→ **Data for analysis**
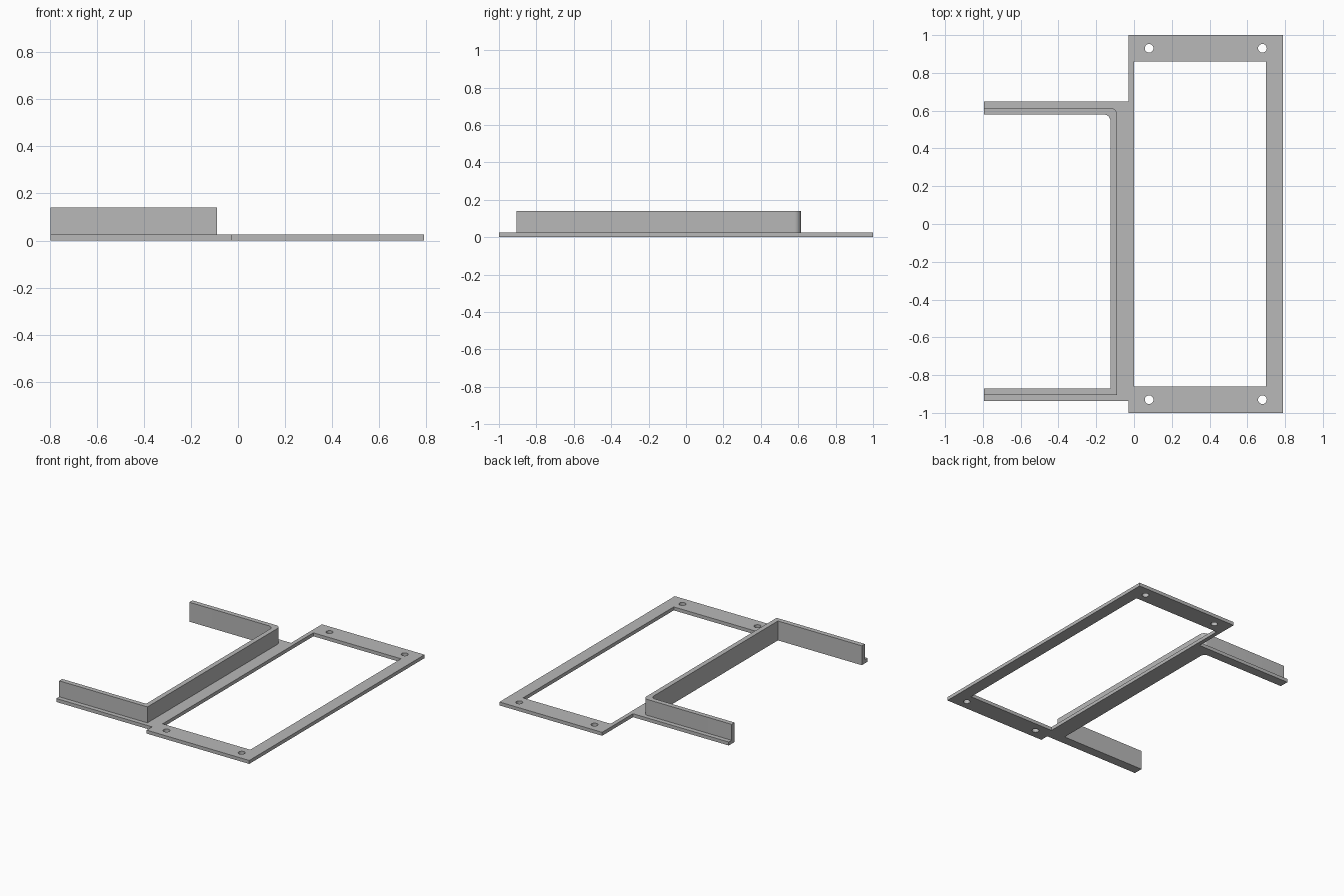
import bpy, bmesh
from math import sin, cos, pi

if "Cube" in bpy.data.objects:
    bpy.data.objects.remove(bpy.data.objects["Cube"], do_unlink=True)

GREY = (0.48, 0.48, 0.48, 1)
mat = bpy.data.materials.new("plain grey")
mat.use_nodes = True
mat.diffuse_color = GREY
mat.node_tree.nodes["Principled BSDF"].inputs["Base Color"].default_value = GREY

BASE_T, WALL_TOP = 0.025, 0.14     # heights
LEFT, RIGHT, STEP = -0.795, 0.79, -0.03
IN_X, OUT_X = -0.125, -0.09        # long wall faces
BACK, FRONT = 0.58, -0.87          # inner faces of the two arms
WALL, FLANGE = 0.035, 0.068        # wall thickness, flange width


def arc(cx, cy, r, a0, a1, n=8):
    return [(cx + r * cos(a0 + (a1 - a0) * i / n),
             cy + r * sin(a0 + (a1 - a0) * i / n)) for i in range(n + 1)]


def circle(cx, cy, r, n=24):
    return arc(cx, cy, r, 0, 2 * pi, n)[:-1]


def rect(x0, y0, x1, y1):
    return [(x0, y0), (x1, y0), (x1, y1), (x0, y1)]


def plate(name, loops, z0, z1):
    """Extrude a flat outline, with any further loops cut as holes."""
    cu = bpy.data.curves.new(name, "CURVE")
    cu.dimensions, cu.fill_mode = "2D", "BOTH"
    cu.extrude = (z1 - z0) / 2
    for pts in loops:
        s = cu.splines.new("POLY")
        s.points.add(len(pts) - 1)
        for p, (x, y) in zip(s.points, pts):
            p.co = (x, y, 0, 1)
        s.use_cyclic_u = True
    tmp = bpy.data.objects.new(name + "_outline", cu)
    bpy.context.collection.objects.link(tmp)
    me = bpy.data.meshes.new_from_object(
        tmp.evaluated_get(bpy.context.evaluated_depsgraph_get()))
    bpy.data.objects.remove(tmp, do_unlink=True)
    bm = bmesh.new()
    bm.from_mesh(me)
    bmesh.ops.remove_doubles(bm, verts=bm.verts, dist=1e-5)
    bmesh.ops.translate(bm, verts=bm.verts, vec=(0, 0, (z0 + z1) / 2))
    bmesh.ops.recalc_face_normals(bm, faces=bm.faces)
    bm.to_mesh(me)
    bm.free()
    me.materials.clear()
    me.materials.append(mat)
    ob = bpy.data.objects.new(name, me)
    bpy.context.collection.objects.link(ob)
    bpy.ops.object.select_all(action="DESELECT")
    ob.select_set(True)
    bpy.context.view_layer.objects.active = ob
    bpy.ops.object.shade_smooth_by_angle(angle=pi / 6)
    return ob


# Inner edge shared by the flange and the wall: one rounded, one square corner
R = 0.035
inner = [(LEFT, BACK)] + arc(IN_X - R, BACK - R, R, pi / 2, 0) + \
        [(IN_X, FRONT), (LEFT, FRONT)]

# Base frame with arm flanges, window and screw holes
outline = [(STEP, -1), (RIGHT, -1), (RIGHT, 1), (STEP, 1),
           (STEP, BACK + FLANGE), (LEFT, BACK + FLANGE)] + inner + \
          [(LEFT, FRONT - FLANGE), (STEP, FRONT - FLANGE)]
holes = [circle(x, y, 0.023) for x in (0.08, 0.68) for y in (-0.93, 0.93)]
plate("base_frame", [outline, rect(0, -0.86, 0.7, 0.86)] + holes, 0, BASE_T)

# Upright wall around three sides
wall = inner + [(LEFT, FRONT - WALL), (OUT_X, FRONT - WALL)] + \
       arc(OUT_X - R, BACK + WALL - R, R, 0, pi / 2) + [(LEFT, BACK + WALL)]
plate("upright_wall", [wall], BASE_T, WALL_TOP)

→ **Work instructions**
Lines containing the string "bmesh" are the ones to copy from the entries above.

→ **Answer to the exercise**
import bpy, bmesh
    bm = bmesh.new()
    bmesh.ops.remove_doubles(bm, verts=bm.verts, dist=1e-5)
    bmesh.ops.translate(bm, verts=bm.verts, vec=(0, 0, (z0 + z1) / 2))
    bmesh.ops.recalc_face_normals(bm, faces=bm.faces)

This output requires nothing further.